2019 Volume 60 Issue 4 Pages 854-861
The aim of this single-arm pilot study was to determine the effects of whole-body vibration training (WBVT) on endothelial function in elderly patients with cardiovascular diseases, as well as its safety. A total of 20 elderly patients with stable cardiovascular diseases underwent WBVT, which consisted of five static resistance training exercises (squats, wide stance squats, toe-stands, squats + band, and front lunges). The parameters of WBVT included vertical vibrations, 30 Hz frequency, and a 3-mm peak-to-peak amplitude. Each vibration session lasted 30 seconds, with 120 seconds of rest between sessions. Before and after WBVT, the reactive hyperemia peripheral arterial tonometry index (RH-PAT index) and transcutaneous oxygen pressure (tcPO2) were recorded as a measure of endothelial function and peripheral blood circulation. Systolic blood pressure, diastolic blood pressure, heart rate, and arterial oxygen saturation of pulse oximetry (SpO2) were measured at each rest interval as well as before and after WBVT. All patients completed our WBVT protocol without adverse events. The RH-PAT index significantly increased following WBVT (1.42 to 2.06, P < 0.001). There were no significant changes in heart rate (P = 0.777), systolic blood pressure (P = 0.183), diastolic blood pressure (P = 0.925), or SpO2 (P = 0.248) during WBVT. In conclusion, we demonstrated the acute effects of WBVT on endothelial function, with no reports of adverse events.
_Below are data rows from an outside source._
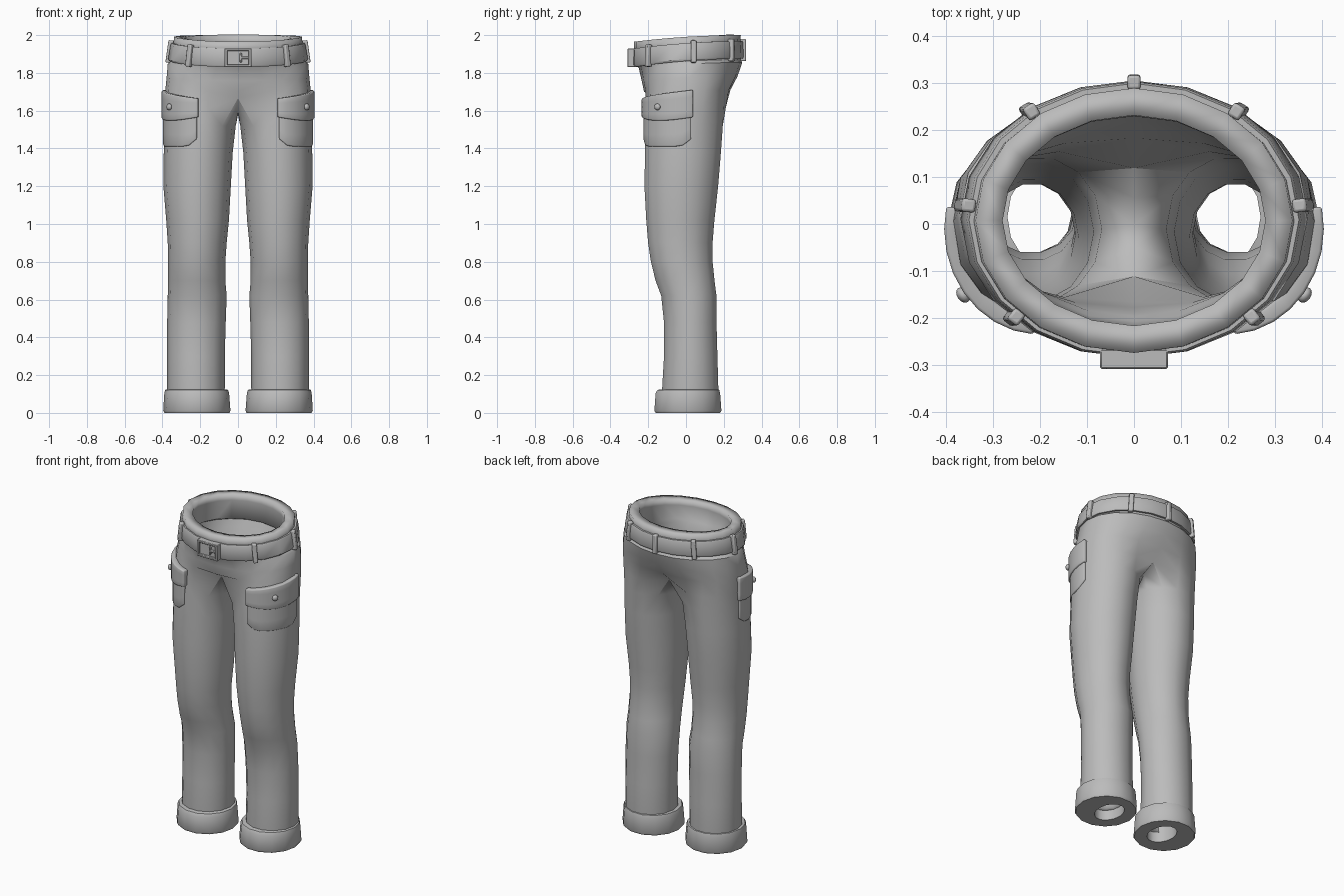
import bpy, bmesh, math
from mathutils import Vector, Matrix

if "Cube" in bpy.data.objects:
    bpy.data.objects.remove(bpy.data.objects["Cube"])

grey = bpy.data.materials.new("cloth_grey")
grey.diffuse_color = (0.5, 0.5, 0.5, 1)
grey.use_nodes = True
grey.node_tree.nodes["Principled BSDF"].inputs["Base Color"].default_value = grey.diffuse_color
N = 14                                   # sides of a leg; outer 11 continue into the hips


def make(name, bm, angle=35):
    bmesh.ops.recalc_face_normals(bm, faces=bm.faces)
    me = bpy.data.meshes.new(name)
    bm.to_mesh(me)
    bm.free()
    me.materials.append(grey)
    ob = bpy.data.objects.new(name, me)
    bpy.context.collection.objects.link(ob)
    bpy.ops.object.select_all(action='DESELECT')
    ob.select_set(True)
    bpy.context.view_layer.objects.active = ob
    bpy.ops.object.shade_smooth_by_angle(angle=math.radians(angle))
    return ob


def mod(ob, kind, **kw):
    m = ob.modifiers.new(kind.lower(), kind)
    for k, v in kw.items():
        setattr(m, k, v)


def skin(bm, a, b, closed=True):
    n = len(a)
    for i in range(n if closed else n - 1):
        j = (i + 1) % n
        bm.faces.new((a[i], a[j], b[j], b[i]))


def ellipse_ring(x0, x1, y0, y1, z):
    out = []
    for k in range(N):
        t = math.tau * (k - 5) / N
        out.append(Vector(((x0 + x1) / 2 + (x1 - x0) / 2 * math.cos(t),
                           (y0 + y1) / 2 + (y1 - y0) / 2 * math.sin(t), z)))
    return out


def hip_point(deg, rx, yf, yb, zf, zb, e=1.0):
    t = math.radians(deg)
    c, s = math.cos(t), math.sin(t)
    x = rx * math.copysign(abs(c) ** e, c) if abs(c) > 1e-6 else 0
    y = (yf + yb) / 2 + (yb - yf) / 2 * math.copysign(abs(s) ** e, s)
    f = (y - yf) / (yb - yf)
    return Vector((x, y, zf + (zb - zf) * (1 - (1 - f) ** 2)))


# trousers: one leg and half of the hips, mirrored and thickened
legs = [(.075, .37, -.125, .17, .06), (.07, .375, -.13, .175, .13), (.07, .375, -.12, .17, .30),
        (.065, .375, -.12, .165, .48), (.06, .372, -.135, .165, .62), (.067, .37, -.165, .155, .70),
        (.067, .37, -.19, .145, .80), (.06, .372, -.205, .145, .90), (.048, .38, -.215, .155, 1.02),
        (.038, .395, -.225, .175, 1.20), (.028, .393, -.222, .19, 1.38), (.012, .39, -.222, .2, 1.52)]
hips = [(.385, -.222, .235, 1.70, 1.71, .78), (.378, -.235, .272, 1.76, 1.78, .88),
        (.372, -.25, .298, 1.825, 1.855, 1), (.352, -.262, .288, 1.84, 1.87, 1),
        (.342, -.275, .288, 1.93, 1.965, 1), (.338, -.275, .29, 1.965, 2.0, 1)]
bm = bmesh.new()
rings = [[bm.verts.new(p) for p in ellipse_ring(*r)] for r in legs]
for a, b in zip(rings, rings[1:]):
    skin(bm, a, b)
half = [[hip_point(-90 + 18 * k, *h) for k in range(11)] for h in hips]
crotch = []
for k in range(11):
    p = rings[-1][k].co.lerp(half[0][k], .5)
    if k == 0:
        p = Vector((0, -.165, 1.665))
    if k == 10:
        p = Vector((0, .17, 1.645))
    crotch.append(p)
crotch += [Vector((0, .09, 1.60)), Vector((0, 0, 1.578)), Vector((0, -.09, 1.60))]
crotch = [bm.verts.new(p) for p in crotch]
skin(bm, rings[-1], crotch)
prev = crotch[:11]
for h in half:
    cur = [bm.verts.new(p) for p in h]
    skin(bm, prev, cur, False)
    prev = cur
ob = make("trousers", bm, 40)
mod(ob, 'MIRROR', use_clip=True, merge_threshold=.002)
mod(ob, 'SOLIDIFY', thickness=.058, offset=-1)

# turned-up cuffs
bm = bmesh.new()
prof = [(.12, .27, -.085, .115, .14), (.12, .27, -.085, .115, .0), (.045, .39, -.165, .185, .0),
        (.04, .396, -.172, .192, .012), (.047, .39, -.165, .185, .105), (.053, .385, -.155, .18, .122),
        (.078, .366, -.12, .165, .126)]
rings = [[bm.verts.new(p) for p in ellipse_ring(*r)] for r in prof]
for a, b in zip(rings, rings[1:] + rings[:1]):
    skin(bm, a, b)
ob = make("cuffs", bm)
mod(ob, 'MIRROR')

# belt
bm = bmesh.new()
prof = [(.335, -.25, .275, 1.832, 1.877), (.365, -.28, .302, 1.83, 1.875), (.37, -.286, .306, 1.84, 1.885),
        (.357, -.286, .304, 1.92, 1.96), (.352, -.282, .3, 1.928, 1.968), (.33, -.25, .275, 1.928, 1.968)]
rings = [[bm.verts.new(hip_point(18 * k - 90, *r)) for k in range(20)] for r in prof]
for a, b in zip(rings, rings[1:] + rings[:1]):
    skin(bm, a, b)
make("belt", bm)


def box(bm, loc, size, rot=Matrix()):
    m = Matrix.Translation(loc) @ rot @ Matrix.Diagonal((*size, 1))
    bmesh.ops.create_cube(bm, size=1, matrix=m)


# belt loops, turned to face outwards
bm = bmesh.new()
for deg in (-45, 6, 52, 90, 128, 174, 225):
    lo = hip_point(deg, .371, -.286, .304, 1.822, 1.862)
    hi = hip_point(deg, .354, -.284, .302, 1.938, 1.98)
    t = math.radians(deg)
    out = Vector((math.cos(t) / .37, math.sin(t) / .295, 0)).normalized()
    up = (hi - lo).normalized()
    side = up.cross(out).normalized()
    rot = Matrix((side, up.cross(side), up)).transposed().to_4x4()
    box(bm, (lo + hi) / 2, (.028, .03, (hi - lo).length), rot)
ob = make("belt_loops", bm)
mod(ob, 'BEVEL', width=.006, segments=2)

# buckle: back plate, frame and prong
bm = bmesh.new()
box(bm, (0, -.285, 1.88), (.13, .02, .085))
for s in (-1, 1):
    box(bm, (s * .064, -.288, 1.88), (.016, .042, .1))
    box(bm, (0, -.288, 1.88 + s * .043), (.144, .042, .014))
box(bm, (.035, -.295, 1.88), (.05, .02, .014))
box(bm, (.015, -.295, 1.88), (.012, .02, .05))
ob = make("buckle", bm)
mod(ob, 'BEVEL', width=.003, segments=1)


# pocket panels that wrap round the outer thigh
def thigh(deg, z, off):
    t = math.radians(deg)
    return Vector((.2 + (.187 + off) * math.cos(t), -.01 + (.208 + off) * math.sin(t), z))


def panel(name, off, d0, d1, low, high, thick):
    bm = bmesh.new()
    cols = 9
    rows = []
    for r in range(5):
        row = []
        for c in range(cols):
            u = c / (cols - 1)
            z = low(u) + (high(u) - low(u)) * r / 4
            row.append(bm.verts.new(thigh(d0 + (d1 - d0) * u, z, off)))
        rows.append(row)
    for a, b in zip(rows, rows[1:]):
        skin(bm, a, b, False)
    ob = make(name, bm)
    mod(ob, 'SOLIDIFY', thickness=thick, offset=-1)
    mod(ob, 'BEVEL', width=.006, segments=2)
    mod(ob, 'MIRROR')


def top_edge(u):
    return 1.665 + .045 * u


def bottom_edge(u):
    return 1.41 + .04 * max(0, abs(u - .5) * 2 - .7) / .3


def flap_edge(u):
    return 1.565 - .018 * math.sin(math.pi * u)


panel("pockets", .010, -84, 10, bottom_edge, lambda u: top_edge(u) - .02, .03)
panel("pocket_flaps", .018, -86, 12, flap_edge, top_edge, .035)

# pocket buttons
bm = bmesh.new()
p = thigh(-38, 1.62, .022)
out = Vector((.79 / .19, -.62 / .21, 0)).normalized()
m = Matrix.Translation(p) @ out.to_track_quat('Z', 'Y').to_matrix().to_4x4() @ Matrix.Diagonal((1, 1, .7, 1))
bmesh.ops.create_uvsphere(bm, u_segments=12, v_segments=8, radius=.018, matrix=m)
ob = make("pocket_buttons", bm, 60)
mod(ob, 'MIRROR')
These findings support the need for further randomized controlled studies to investigate the long-term effects of WBVT.